If you are an independent contractor, you are not an employee but are working for yourself. Generally, independent contractors are running their own business, and the emphasis is on getting a particular job finished, rather than working a particular number of hours.
However, in some circumstances, workers may regard themselves as employees, but the person they are working for considers them to be independent contractors. This may be because the person they work for has decided it is cheaper or that it limits their legal obligations.
A worker engaged as an independent contractor may later be legally recognised as an employee (and vice versa) in certain circumstances. It is important to understand this, because many laws which protect employees’ rights do not apply to people classified as independent contractors.
Whether a worker is an employee or an independent contractor depends on a range of factors taken together, regardless of whether they are called an independent contractor (for example, in the wording of a contract). For example, you are more likely to be seen to be an independent contractor if your contract indicates that:
Not one of these factors is enough, by itself, to make somebody an independent contractor.

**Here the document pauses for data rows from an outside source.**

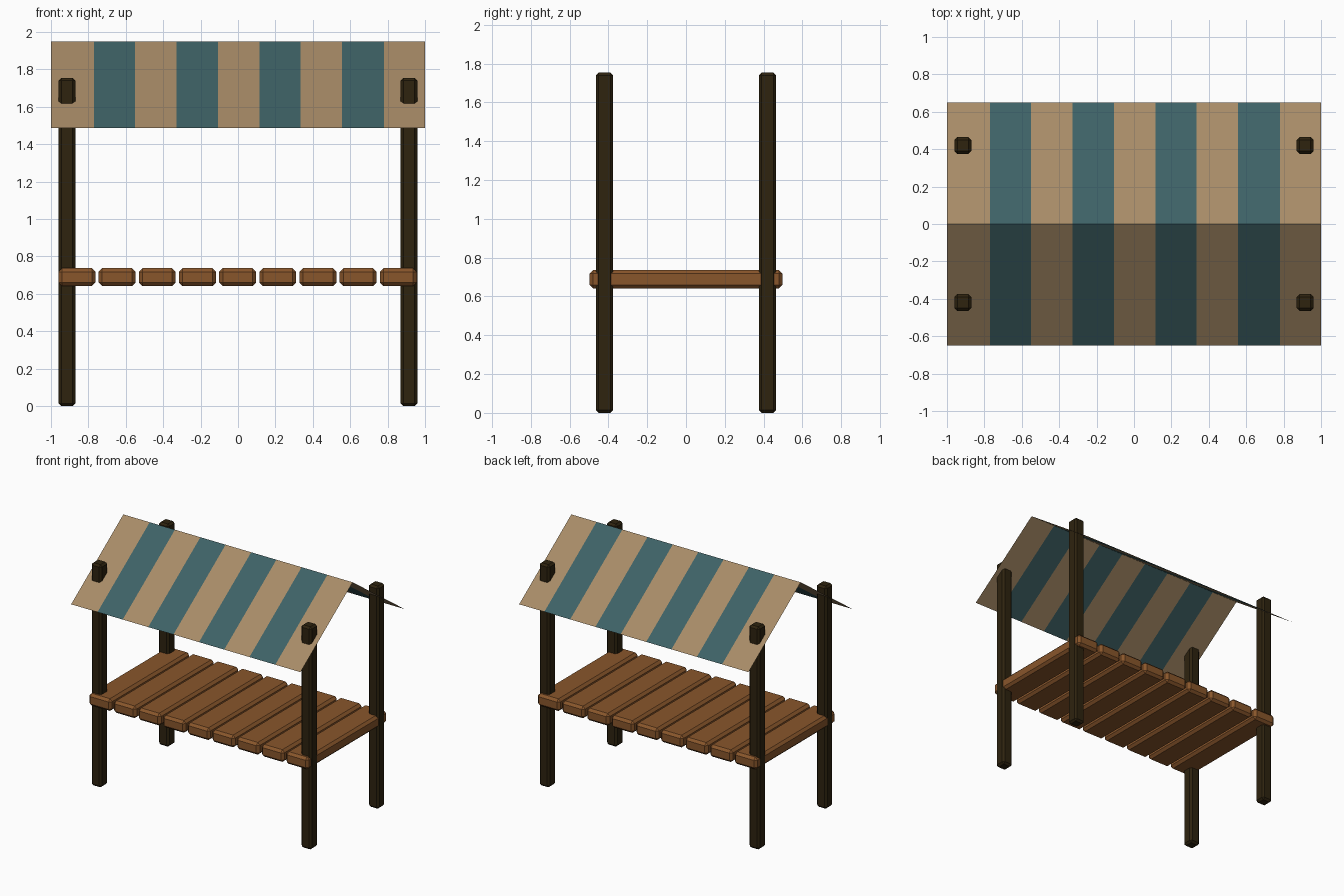
import bpy, bmesh

if "Cube" in bpy.data.objects:
    bpy.data.objects.remove(bpy.data.objects["Cube"])


def material(name, rgb):
    m = bpy.data.materials.new(name)
    lin = [(c / 255 / 12.92) if c / 255 <= 0.04045 else ((c / 255 + 0.055) / 1.055) ** 2.4 for c in rgb]
    m.diffuse_color = (*lin, 1)
    m.use_nodes = True
    m.node_tree.nodes["Principled BSDF"].inputs["Base Color"].default_value = m.diffuse_color
    return m


dark_wood = material("dark wood", (46, 35, 15))
plank_wood = material("plank wood", (137, 86, 43))
tan_cloth = material("tan cloth", (168, 140, 103))
teal_cloth = material("teal cloth", (62, 98, 102))


def add_object(name, bm, *mats):
    mesh = bpy.data.meshes.new(name)
    bm.to_mesh(mesh)
    bm.free()
    for m in mats:
        mesh.materials.append(m)
    obj = bpy.data.objects.new(name, mesh)
    bpy.context.collection.objects.link(obj)
    return obj


def chamfered_box(name, size, centre, chamfer, mat):
    bm = bmesh.new()
    bmesh.ops.create_cube(bm, size=1)
    for v in bm.verts:
        v.co = [c + s * p for c, s, p in zip(centre, size, v.co)]
    bmesh.ops.bevel(bm, geom=bm.edges[:], offset=chamfer, segments=1,
                    affect='EDGES', profile=0.5)
    return add_object(name, bm, mat)


# Four corner posts that pass through the awning
for side, x in (("left", -0.915), ("right", 0.915)):
    for end, y in (("front", -0.42), ("back", 0.42)):
        chamfered_box(f"{end}_{side}_post", (0.09, 0.09, 1.755), (x, y, 0.8775), 0.015, dark_wood)

# Counter planks laid front to back
for i in range(9):
    chamfered_box(f"counter_plank_{i + 1}", (0.197, 0.995, 0.096),
                  ((i - 4) * 0.2148 - 0.002, 0, 0.689), 0.019, plank_wood)

# Thin gabled awning, one strip per cloth stripe
stripe_x = [-1, -0.77, -0.55, -0.328, -0.108, 0.115, 0.335, 0.555, 0.78, 1]
bm = bmesh.new()
rows = [[bm.verts.new((x, y, z)) for x in stripe_x]
        for y, z in ((-0.65, 1.488), (0, 1.948), (0.65, 1.488))]
for low, high in zip(rows, rows[1:]):
    for i in range(len(stripe_x) - 1):
        face = bm.faces.new((low[i], low[i + 1], high[i + 1], high[i]))
        face.material_index = i % 2
add_object("striped_awning", bm, tan_cloth, teal_cloth)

All the factors are considered. If you are unsure as to whether you are really working as an independent contractor, contact JobWatch, your union, or a lawyer for further assistance.
For more information about implications for independent contractors, download the fact sheet.